(What you need to do) Scan the lines below for the string "range" and report how many lines contain it, giving only the number.

____

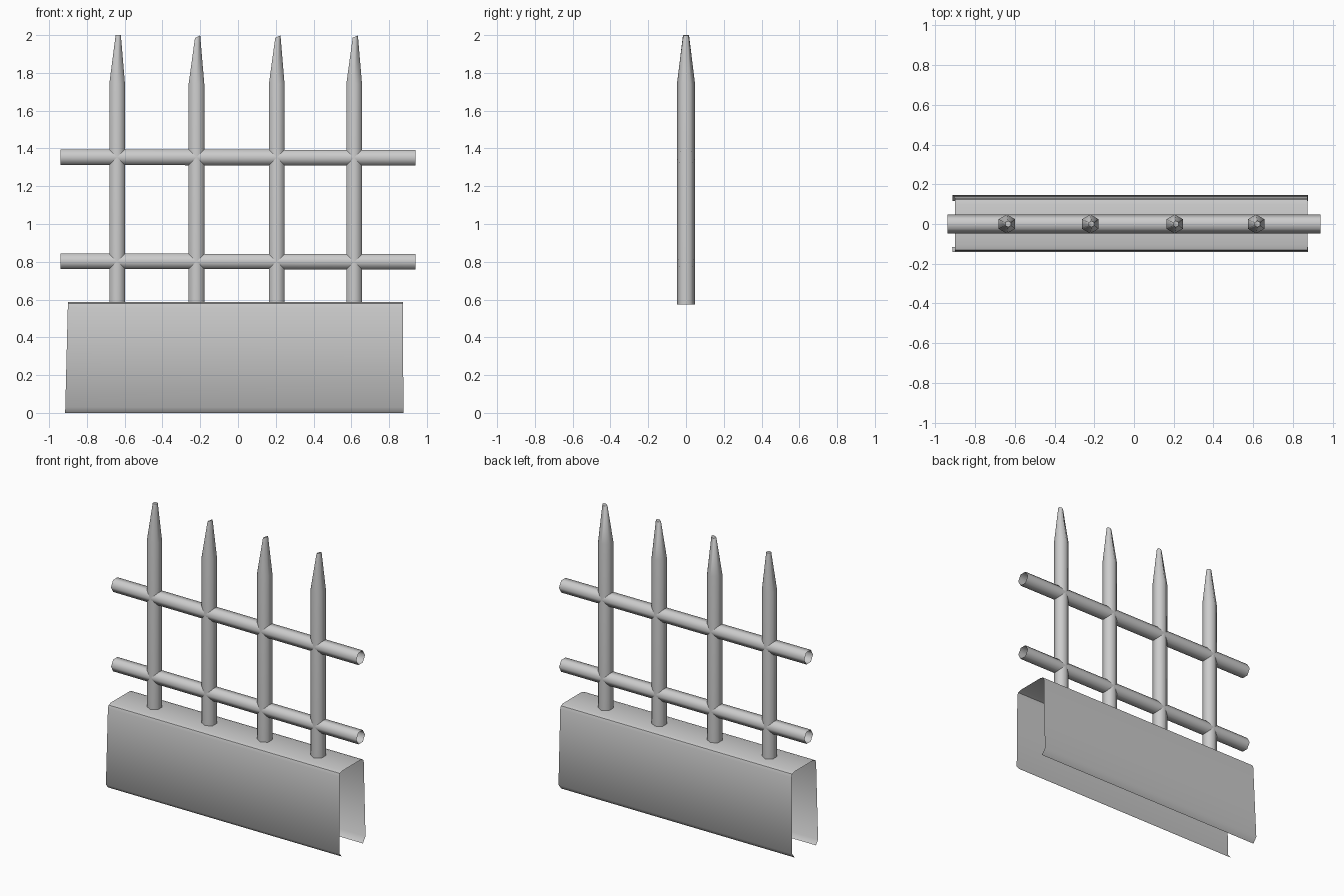
import bpy
import math

if "Cube" in bpy.data.objects:
    bpy.data.objects.remove(bpy.data.objects["Cube"])


def make_object(name, verts, faces, angle):
    mesh = bpy.data.meshes.new(name)
    mesh.from_pydata(verts, [], faces)
    mesh.update()
    obj = bpy.data.objects.new(name, mesh)
    bpy.context.collection.objects.link(obj)
    bpy.ops.object.select_all(action='DESELECT')
    obj.select_set(True)
    bpy.context.view_layer.objects.active = obj
    bpy.ops.object.shade_smooth_by_angle(angle=math.radians(angle))
    return obj


def skin(rings, closed):
    # Quads between consecutive rings of equal length
    n = len(rings[0])
    verts = [v for ring in rings for v in ring]
    faces = []
    for k in range(len(rings) - 1):
        for i in range(n if closed else n - 1):
            j = (i + 1) % n
            faces.append((k * n + i, k * n + j, (k + 1) * n + j, (k + 1) * n + i))
    return verts, faces


HEX = [math.radians(30 + 60 * i) for i in range(6)]

# Pointed hexagonal posts with slightly slanted tips
for i, (x, tilt) in enumerate([(-0.64, 0.0), (-0.22, 0.5), (0.205, 0.45), (0.615, 0.4)]):
    rings = []
    for z, r, dx in [(0.575, 0.048, 0), (1.74, 0.048, 0), (1.992, 0.016, 0.006)]:
        slope = tilt if z > 1.9 else 0
        rings.append([(x + dx + r * math.cos(a), r * math.sin(a),
                       z + slope * r * math.cos(a)) for a in HEX])
    if tilt == 0:
        rings[-1] = [(vx, vy, 2.0) for vx, vy, _ in rings[-1]]
    verts, faces = skin(rings, True)
    faces.append(tuple(range(12, 18)))
    make_object(f"post_{i + 1}", verts, faces, 65)

# Hollow hexagonal rails
for name, z_left, z_right, r in [("upper_rail", 1.354, 1.35, 0.048),
                                 ("lower_rail", 0.803, 0.80, 0.047)]:
    rings = [[(x, r * math.sin(a + math.pi / 6 - math.pi / 3 - math.pi / 6 + math.pi / 3
                               + math.pi / 3), z + r * math.cos(a + math.pi / 3))
              for a in HEX] for x, z in [(0.94, z_right), (-0.94, z_left)]]
    verts, faces = skin(rings, True)
    make_object(name, verts, faces, 65)

# Open channel base with small turned-in lips
profile = [(-0.115, 0.0), (-0.14, 0.03), (-0.137, 0.56), (-0.13, 0.58), (-0.105, 0.588),
           (0.1, 0.588), (0.123, 0.58), (0.13, 0.56), (0.145, 0.04), (0.115, 0.003)]
left = [(-0.915 + 0.025 * z, y, z) for y, z in profile]
right = [(0.876 - 0.006 * z, y, z) for y, z in profile]
verts, faces = skin([right, left], False)
make_object("channel_base", verts, faces, 50)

____

(Response to the task) 4